Gritters have been deployed in some areas, spreading crushed rock dust onto melting roads to create a non-stick layer between the surface
Motorists have been advised to use warm soapy water to wash sticky tar from their vehicles.
Some railway tracks have soared to nearly 50°C (122°F), leading them to expand and bend.
Trains had to be stopped over a section of track near Carlisle station on Thursday.
Speed restrictions have been in place all week on the route from London Waterloo to New Malden due to the scorching temperatures, causing delays to services.
Translink Rail services also felt the heat as they were forced to delay and cancel services across Northern Ireland on Thursday as rail lines reached over 50C and began to buckle.
The Met Office’s heat-health watch alert has remained at level two all week, meaning social and healthcare services are at the ready to reduce harm from a potential heatwave.
This week is the first time since 2013 that all four nations in the UK have seen temperatures of 30°C or above, the Met Office said.
Public Health England issued a warning saying the extreme heat may pose a risk to the most vulnerable.
The rising temperatures have also come with warnings to be careful near water and in the countryside, where fire crews have been tackling wildfires.
Pictures taken in Trebanog yesterday showed smoke across the Rhondda valleys as a grass fire took hold west of Penrhys forest towards Treorchy.
The heat has already claimed casualties. The family of 13-year-old Ryan Evans, whose body was recovered on Wednesday, two days after he got into difficulty at Westport Lake in Stoke-on-Trent, warned of the dangers of playing and swimming in open water.
They said: “We just cannot emphasis enough the dangers of swimming in open water, especially where young children are concerned. Our message is simple, please don’t do it.”
A 17-year-old boy was found dead in the river Aire in Leeds in the early hours of Wednesday following a search-and-rescue operation. It is believed he got into difficulties while swimming on Tuesday evening.
The body of a man was also recovered from a lake in Nutfield, Surrey, on Monday.
Two girls were rescued from the river Wharfe in Ilkley, West Yorkshire, after getting into difficulty on Tuesday, according to the West Yorkshire Fire and Rescue Service.
A spokesman said a fire crew from Ilkley fire station was carrying out training in the area of the river called Crom Wheel – a popular spot for people to sit on the riverbank – when they heard screams around 100 yards away and people shouting that the girls were missing. He said the crews gathered rescue equipment and hurried downstream but a member of the public who was already there managed to rescue the girls.

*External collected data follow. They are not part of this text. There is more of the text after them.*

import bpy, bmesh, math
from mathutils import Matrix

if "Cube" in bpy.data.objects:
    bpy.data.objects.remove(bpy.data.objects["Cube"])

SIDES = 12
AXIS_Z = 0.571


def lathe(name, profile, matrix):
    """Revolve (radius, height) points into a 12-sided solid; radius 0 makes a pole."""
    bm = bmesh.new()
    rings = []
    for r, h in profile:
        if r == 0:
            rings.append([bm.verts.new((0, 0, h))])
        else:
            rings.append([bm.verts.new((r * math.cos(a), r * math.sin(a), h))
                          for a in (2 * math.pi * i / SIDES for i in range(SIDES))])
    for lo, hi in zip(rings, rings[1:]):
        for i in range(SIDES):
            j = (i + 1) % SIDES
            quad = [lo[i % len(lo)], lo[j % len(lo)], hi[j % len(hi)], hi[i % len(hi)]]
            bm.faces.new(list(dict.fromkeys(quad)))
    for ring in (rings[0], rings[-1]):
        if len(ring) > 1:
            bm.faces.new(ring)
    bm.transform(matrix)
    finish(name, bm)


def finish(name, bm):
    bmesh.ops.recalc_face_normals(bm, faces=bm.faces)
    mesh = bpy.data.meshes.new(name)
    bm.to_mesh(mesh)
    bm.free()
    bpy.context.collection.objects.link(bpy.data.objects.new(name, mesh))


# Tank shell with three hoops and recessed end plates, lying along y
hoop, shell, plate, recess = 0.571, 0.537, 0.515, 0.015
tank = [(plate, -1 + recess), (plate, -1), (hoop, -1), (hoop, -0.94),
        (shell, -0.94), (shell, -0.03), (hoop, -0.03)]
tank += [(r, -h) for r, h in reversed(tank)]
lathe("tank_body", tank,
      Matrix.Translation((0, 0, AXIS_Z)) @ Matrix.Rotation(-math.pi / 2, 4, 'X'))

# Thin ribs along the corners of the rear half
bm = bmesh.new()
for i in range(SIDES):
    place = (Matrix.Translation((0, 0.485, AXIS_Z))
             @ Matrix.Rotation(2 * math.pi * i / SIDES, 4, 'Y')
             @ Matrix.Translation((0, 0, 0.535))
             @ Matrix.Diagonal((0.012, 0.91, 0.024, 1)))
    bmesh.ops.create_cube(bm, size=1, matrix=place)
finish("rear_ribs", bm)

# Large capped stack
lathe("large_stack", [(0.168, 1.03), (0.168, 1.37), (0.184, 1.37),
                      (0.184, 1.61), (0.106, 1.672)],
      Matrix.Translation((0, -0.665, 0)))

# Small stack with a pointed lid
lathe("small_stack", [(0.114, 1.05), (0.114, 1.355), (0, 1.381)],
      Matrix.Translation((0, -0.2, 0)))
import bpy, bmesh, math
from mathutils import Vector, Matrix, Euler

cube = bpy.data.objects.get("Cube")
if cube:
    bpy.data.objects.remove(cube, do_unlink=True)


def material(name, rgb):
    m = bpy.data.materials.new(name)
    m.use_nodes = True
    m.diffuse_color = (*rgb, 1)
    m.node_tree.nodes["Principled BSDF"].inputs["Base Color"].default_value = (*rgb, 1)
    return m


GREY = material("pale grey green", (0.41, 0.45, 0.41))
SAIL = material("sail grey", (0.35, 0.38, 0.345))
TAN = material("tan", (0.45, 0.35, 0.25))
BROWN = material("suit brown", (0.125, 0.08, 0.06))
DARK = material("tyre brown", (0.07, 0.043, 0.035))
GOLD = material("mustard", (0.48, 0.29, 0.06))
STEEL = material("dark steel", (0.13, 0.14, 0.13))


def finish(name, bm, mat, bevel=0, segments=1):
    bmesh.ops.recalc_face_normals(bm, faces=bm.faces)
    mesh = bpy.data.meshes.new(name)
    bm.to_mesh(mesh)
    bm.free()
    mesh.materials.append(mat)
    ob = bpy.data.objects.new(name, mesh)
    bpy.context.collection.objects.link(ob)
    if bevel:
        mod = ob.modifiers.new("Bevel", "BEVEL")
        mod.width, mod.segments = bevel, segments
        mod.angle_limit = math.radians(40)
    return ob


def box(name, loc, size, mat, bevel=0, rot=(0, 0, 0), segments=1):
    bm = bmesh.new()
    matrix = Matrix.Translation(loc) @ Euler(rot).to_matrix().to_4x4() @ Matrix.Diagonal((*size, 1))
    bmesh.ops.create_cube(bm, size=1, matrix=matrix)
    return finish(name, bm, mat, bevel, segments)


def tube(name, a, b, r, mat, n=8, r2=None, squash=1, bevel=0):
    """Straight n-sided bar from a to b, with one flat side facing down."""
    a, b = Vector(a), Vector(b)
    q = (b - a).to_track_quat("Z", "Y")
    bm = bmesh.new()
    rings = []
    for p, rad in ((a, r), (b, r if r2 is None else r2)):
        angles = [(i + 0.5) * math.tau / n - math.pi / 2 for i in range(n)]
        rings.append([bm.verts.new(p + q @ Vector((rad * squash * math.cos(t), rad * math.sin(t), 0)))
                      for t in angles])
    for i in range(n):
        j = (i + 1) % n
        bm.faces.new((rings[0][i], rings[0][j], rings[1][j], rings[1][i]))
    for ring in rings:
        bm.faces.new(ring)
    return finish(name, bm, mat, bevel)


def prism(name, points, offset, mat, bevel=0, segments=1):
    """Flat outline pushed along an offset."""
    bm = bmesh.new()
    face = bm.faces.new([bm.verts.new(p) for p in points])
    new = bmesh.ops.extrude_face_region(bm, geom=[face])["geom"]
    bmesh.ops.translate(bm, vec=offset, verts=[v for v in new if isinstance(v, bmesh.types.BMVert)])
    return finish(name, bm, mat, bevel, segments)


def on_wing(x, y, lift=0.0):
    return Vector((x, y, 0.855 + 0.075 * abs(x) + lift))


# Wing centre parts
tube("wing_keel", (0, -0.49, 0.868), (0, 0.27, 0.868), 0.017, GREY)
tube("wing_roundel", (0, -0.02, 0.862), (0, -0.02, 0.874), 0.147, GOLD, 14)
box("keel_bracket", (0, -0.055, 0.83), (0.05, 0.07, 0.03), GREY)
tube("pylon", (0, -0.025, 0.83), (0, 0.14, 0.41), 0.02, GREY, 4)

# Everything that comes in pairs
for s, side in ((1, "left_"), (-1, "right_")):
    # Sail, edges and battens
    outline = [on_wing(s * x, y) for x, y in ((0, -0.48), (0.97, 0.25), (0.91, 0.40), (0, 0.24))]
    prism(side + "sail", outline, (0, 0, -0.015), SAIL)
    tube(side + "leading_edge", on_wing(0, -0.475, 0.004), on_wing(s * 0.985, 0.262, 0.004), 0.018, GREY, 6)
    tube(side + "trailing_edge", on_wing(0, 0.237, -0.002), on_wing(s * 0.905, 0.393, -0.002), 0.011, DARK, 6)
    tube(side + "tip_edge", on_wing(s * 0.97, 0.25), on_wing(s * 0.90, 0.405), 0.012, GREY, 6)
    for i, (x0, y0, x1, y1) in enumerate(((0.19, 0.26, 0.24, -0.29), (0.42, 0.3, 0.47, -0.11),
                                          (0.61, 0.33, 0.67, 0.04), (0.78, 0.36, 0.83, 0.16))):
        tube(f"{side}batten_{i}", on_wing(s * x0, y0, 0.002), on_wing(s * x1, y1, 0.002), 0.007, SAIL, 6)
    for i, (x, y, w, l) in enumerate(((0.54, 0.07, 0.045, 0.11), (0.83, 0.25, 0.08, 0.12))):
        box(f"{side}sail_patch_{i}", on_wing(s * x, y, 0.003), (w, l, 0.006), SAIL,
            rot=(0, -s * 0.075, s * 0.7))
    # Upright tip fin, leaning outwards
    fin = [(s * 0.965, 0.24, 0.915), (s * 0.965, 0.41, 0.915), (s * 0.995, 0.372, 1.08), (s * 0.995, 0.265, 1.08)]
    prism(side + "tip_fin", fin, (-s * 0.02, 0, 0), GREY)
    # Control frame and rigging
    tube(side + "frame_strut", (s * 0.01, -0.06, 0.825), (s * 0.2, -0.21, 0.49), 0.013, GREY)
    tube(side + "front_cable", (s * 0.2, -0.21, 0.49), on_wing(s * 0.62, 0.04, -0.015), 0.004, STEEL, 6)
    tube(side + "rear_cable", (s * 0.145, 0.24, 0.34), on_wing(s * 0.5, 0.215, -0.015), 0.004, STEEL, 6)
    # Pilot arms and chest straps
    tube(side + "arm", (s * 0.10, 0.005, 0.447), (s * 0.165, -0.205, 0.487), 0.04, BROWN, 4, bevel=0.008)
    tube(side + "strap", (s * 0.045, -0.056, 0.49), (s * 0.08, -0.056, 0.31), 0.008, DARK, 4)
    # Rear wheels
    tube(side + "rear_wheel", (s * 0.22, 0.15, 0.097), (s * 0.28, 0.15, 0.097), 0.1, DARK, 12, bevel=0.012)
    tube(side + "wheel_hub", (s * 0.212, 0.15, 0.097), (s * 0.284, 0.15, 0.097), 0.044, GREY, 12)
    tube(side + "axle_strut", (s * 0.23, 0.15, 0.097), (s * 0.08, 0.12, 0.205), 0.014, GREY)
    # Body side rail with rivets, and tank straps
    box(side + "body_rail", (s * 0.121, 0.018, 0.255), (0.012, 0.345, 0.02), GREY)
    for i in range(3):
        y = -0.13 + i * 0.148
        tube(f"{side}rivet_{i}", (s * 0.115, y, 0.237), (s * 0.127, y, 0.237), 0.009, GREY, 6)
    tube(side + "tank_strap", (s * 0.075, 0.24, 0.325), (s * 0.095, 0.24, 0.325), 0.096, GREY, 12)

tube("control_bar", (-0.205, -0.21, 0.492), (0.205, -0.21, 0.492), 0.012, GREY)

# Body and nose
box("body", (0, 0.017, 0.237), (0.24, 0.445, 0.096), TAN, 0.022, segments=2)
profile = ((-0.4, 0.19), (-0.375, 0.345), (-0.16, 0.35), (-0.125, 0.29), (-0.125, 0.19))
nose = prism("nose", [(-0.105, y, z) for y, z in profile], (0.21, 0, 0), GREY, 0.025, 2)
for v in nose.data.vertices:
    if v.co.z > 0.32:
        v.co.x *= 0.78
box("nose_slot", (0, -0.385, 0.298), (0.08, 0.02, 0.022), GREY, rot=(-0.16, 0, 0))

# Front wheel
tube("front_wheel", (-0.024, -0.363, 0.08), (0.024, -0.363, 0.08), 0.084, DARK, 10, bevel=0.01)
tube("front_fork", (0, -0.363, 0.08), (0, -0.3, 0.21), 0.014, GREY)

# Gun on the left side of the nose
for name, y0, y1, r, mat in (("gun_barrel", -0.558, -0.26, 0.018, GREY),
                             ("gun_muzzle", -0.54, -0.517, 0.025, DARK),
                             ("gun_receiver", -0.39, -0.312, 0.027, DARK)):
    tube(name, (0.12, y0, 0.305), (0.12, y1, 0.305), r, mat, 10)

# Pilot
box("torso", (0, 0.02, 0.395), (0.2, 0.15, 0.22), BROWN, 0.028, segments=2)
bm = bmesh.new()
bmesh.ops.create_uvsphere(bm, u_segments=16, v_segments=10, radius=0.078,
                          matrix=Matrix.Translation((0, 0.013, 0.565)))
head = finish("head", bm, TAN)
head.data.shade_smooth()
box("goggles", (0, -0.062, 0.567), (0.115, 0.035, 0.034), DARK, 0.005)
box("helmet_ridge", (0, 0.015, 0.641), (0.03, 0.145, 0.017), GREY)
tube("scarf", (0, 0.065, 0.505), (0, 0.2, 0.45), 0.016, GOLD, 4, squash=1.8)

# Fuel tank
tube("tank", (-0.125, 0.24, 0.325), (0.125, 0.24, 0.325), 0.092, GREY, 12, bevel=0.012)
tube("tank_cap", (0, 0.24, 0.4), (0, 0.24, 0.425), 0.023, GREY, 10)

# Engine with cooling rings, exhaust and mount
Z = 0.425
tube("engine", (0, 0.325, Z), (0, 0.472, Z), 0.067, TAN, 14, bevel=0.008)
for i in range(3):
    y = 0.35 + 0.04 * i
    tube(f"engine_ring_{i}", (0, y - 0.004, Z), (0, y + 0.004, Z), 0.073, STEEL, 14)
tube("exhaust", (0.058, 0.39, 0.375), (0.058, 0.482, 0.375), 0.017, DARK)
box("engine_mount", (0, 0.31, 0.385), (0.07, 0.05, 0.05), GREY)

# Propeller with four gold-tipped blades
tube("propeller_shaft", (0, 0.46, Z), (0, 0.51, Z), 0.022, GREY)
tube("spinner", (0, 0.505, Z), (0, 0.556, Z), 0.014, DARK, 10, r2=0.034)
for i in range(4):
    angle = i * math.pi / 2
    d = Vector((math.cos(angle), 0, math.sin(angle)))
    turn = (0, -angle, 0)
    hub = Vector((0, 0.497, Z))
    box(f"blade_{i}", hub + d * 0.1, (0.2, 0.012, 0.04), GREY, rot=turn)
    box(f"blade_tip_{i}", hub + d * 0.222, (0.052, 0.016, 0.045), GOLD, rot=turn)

The RNLI has urged those heading to the seaside to seek out beaches with a lifeguard.
There is bad news for farmers growing crops and the firefighters still fighting a 500-metre-long gorse fire on the Glenshane Pass in County Londonderry, more than 48 hours after it first broke out.
A Mid and West Wales Fire and Rescue Service crew attended a grass fire at Mumbles Nature Reserve yesterday.
Parts of the reserve were closed off after crews arrived to tackle the blaze at 8.43am.
A spokesman said: “Pathways at Mumbles Nature Reserve have been closed as a precaution and we urge members of the public to keep away from the area whilst our firefighters conduct their duties and extinguish the fire.”
The RSPCA called on pet owners to keep a close eye on their animals in the heat after receiving 625 calls about animals in hot environments between June 11 and 24 – the majority about dogs in hot cars.
The Royal Horticultural Society has suggested people use waste water from the kitchen to keep plants nourished and to reduce waste.
> Yasmina, a female red panda, eyes up an ice block with frozen fruits inside, at Dublin Zoo, as temperatures continue to soar
> Smoke rises across the Rhondda Valleys late yesterday afternoon as a grass fire takes hold west of Penrhys forest towards Treorchy. Picture taken from Trebanog
> Constanta Domenti, two, plays in the lavender at Mayfield Lavender Farm in Sutton, south London